Grace, who will retire as a player after the season ends today, started Saturday for the Diamondbacks at first base. He went 2-for-3 to raise his season average to .200 and received standing ovations after a first-inning double and again after singling in the sixth.
“I think I'm going to hold off retirement and play another year,” he joked.
“That was good, especially hitting a double,” manager Bob Brenly said. “That's kind of been his signature hit throughout his career.”
Grace was removed for a pinch runner after the second hit, waving his helmet to the crowd as he went into the dugout and emerging for a curtain call.
“It was fun,” he said. “It was fun to get out there.
“For some reason the fans have taken to me, and I can't thank them enough.”
Grace hit third for the first time since June 15 at Minnesota and the second time since July 29, 2002.
“I thought since this was going to be his last start, we'll put him in a spot where he spent most of his career,” Brenly said. “Also get him up there right way in the first inning.”
Grace last had a multi-hit game June 6, against Cleveland. The double was the 511th of his career, 34th all-time.
Brenly said the ideal scenario today would be for Grace to get a pinch-hit double and walk off to an ovation as he is removed for a pinch runner.
“We'll get him on the field, and hopefully give him a chance to make his curtain call,” Brenly said.
Unless the Diamondbacks get an extension, they have only until Wednesday to decide whether to exercise the option on pitcher Miguel Batista.
If Arizona declines the $5 million option, Batista gets a $300,000 buyout. Batista was 10-9 with a 3.54 ERA this year, leading the team in innings pitched and second in games started.
The past three springs, the Diamondbacks took pride in their efficient workout schedule. But next year, sessions might not leave time for afternoon golf.
“The last couple of years we've been a very veteran team and went to spring training with that in mind,” Brenly said. “But now we're leaning in the other direction. We have a lot of young players, and we're going to spend more time working on fundamentals and covering some of the things we didn't have to cover in the past, because the Jay Bells and Matt Williamses and Mark Graces of the world already knew how to do bunt defenses.”
Arizona has made 104 errors, second-most in team history. Danny Bautista on Saturday became the 13th D-Backs baserunner this year doubled off on a liner.
Boston is going to the postseason while Arizona isn't, but that doesn't seem to bother Shea Hillenbrand, who was traded from the Red Sox to the D-Backs in May.

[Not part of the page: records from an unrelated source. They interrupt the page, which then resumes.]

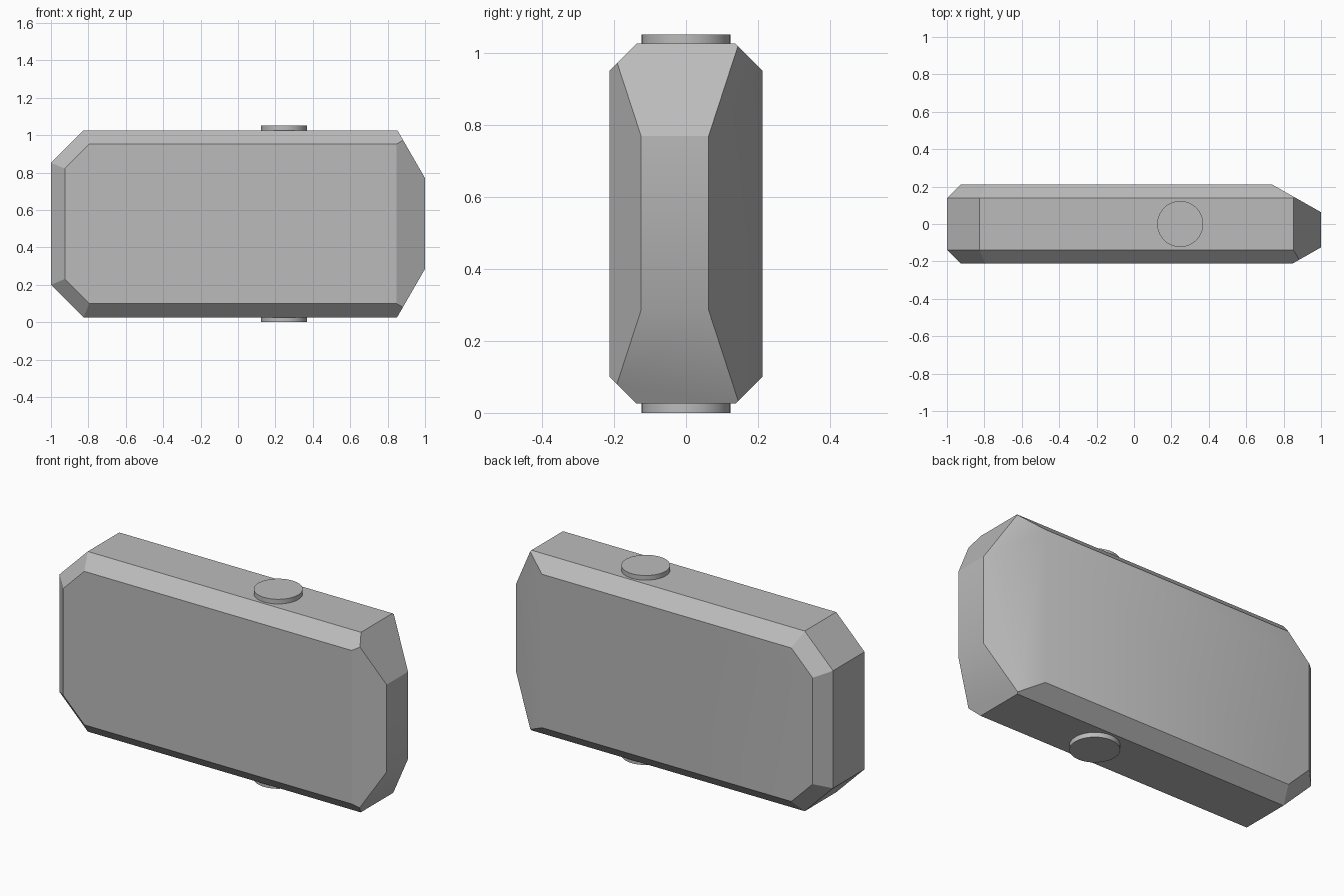
import bpy, bmesh
from mathutils import Vector

if "Cube" in bpy.data.objects:
    bpy.data.objects.remove(bpy.data.objects["Cube"], do_unlink=True)

grey = bpy.data.materials.new("mid grey")
grey.use_nodes = True
colour = (0.5, 0.5, 0.5, 1)
grey.diffuse_color = colour
grey.node_tree.nodes["Principled BSDF"].inputs["Base Color"].default_value = colour

LOW, HIGH, HALF_DEPTH, RIM = 0.026, 1.026, 0.212, 0.138


def make_object(name, bm):
    bmesh.ops.recalc_face_normals(bm, faces=bm.faces[:])
    mesh = bpy.data.meshes.new(name)
    bm.to_mesh(mesh)
    bm.free()
    mesh.materials.append(grey)
    obj = bpy.data.objects.new(name, mesh)
    bpy.context.collection.objects.link(obj)
    return obj


def cut(bm, point, normal):
    """Slice off everything beyond a plane and cap the opening."""
    geom = bm.verts[:] + bm.edges[:] + bm.faces[:]
    res = bmesh.ops.bisect_plane(bm, geom=geom, dist=1e-5, plane_co=point,
                                 plane_no=normal, clear_outer=True)
    edges = [e for e in res["geom_cut"] if isinstance(e, bmesh.types.BMEdge)]
    if edges:
        bmesh.ops.contextual_create(bm, geom=edges)


# Main body: a block trimmed by planes
bm = bmesh.new()
bmesh.ops.create_cube(bm, size=1)
for v in bm.verts:
    v.co = (v.co.x * 2, v.co.y * 2 * HALF_DEPTH, v.co.z * (HIGH - LOW) + (HIGH + LOW) / 2)

# Cut corners at the right end, and the rim chamfers front and back
rim = [((0, 0, HIGH), (0, 0, 1)), ((0, 0, LOW), (0, 0, -1)),
       ((-1, 0, 0.5), (-1, 0, 0)),
       ((-1, 0, 0.852), (-1, 0, 1)), ((-1, 0, 0.2), (-1, 0, -1))]
for point, normal in rim[3:]:
    cut(bm, point, normal)
for point, normal in rim:
    for side in (-1, 1):
        cut(bm, Vector(point) + Vector((0, side * RIM, 0)),
            Vector(normal).normalized() + Vector((0, side, 0)))

# Tapered left end
cut(bm, (1, 0, 0.77), (0.26, 0, 0.15))
cut(bm, (1, 0, 0.285), (0.26, 0, -0.15))
cut(bm, (1, -0.125, 0.5), (0.085, -0.15, 0))
cut(bm, (1, 0.063, 0.5), (0.147, 0.26, 0))

# Crisp edges, except where the back rolls into its taper
bm.normal_update()
for f in bm.faces:
    f.smooth = True
for e in bm.edges:
    centre = (e.verts[0].co + e.verts[1].co) / 2
    back_roll = centre.y > HALF_DEPTH - 0.01 and 0.6 < centre.x < 0.8 and e.calc_length() > 0.5
    bottom_roll = centre.x > 0.99 and centre.z < 0.3
    e.smooth = back_roll or bottom_roll
make_object("body", bm)

# Round button passing through top and bottom
bm = bmesh.new()
bmesh.ops.create_cone(bm, cap_ends=True, segments=48, radius1=0.123, radius2=0.123, depth=1.052)
bmesh.ops.translate(bm, verts=bm.verts[:], vec=(0.247, 0, 0.526))
for f in bm.faces:
    f.smooth = len(f.verts) == 4
for e in bm.edges:
    e.smooth = all(len(f.verts) == 4 for f in e.link_faces)
make_object("round_button", bm)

“You can't control that stuff,” said the Mountain View High School and Mesa Community College product. “I think this team is just as capable of going to the playoffs as the Red Sox were. I'm just thankful I have the opportunity to play here. I've always wanted to play here.
“It's not tough. I'm going to watch every (Boston) game because I've got a lot of friends on that team.”
Craig Counsell said his subpar season (.235 average) had nothing to do with his neck injury and subsequent spinal fusion surgery a year ago. “It doesn't affect the way I play,” he said. “The biggest problem was in spring training with my arm. I think I succeeded there. My arm is as good as it's ever been, I think. . . . There has been some soreness some days, but nothing I can't live with.”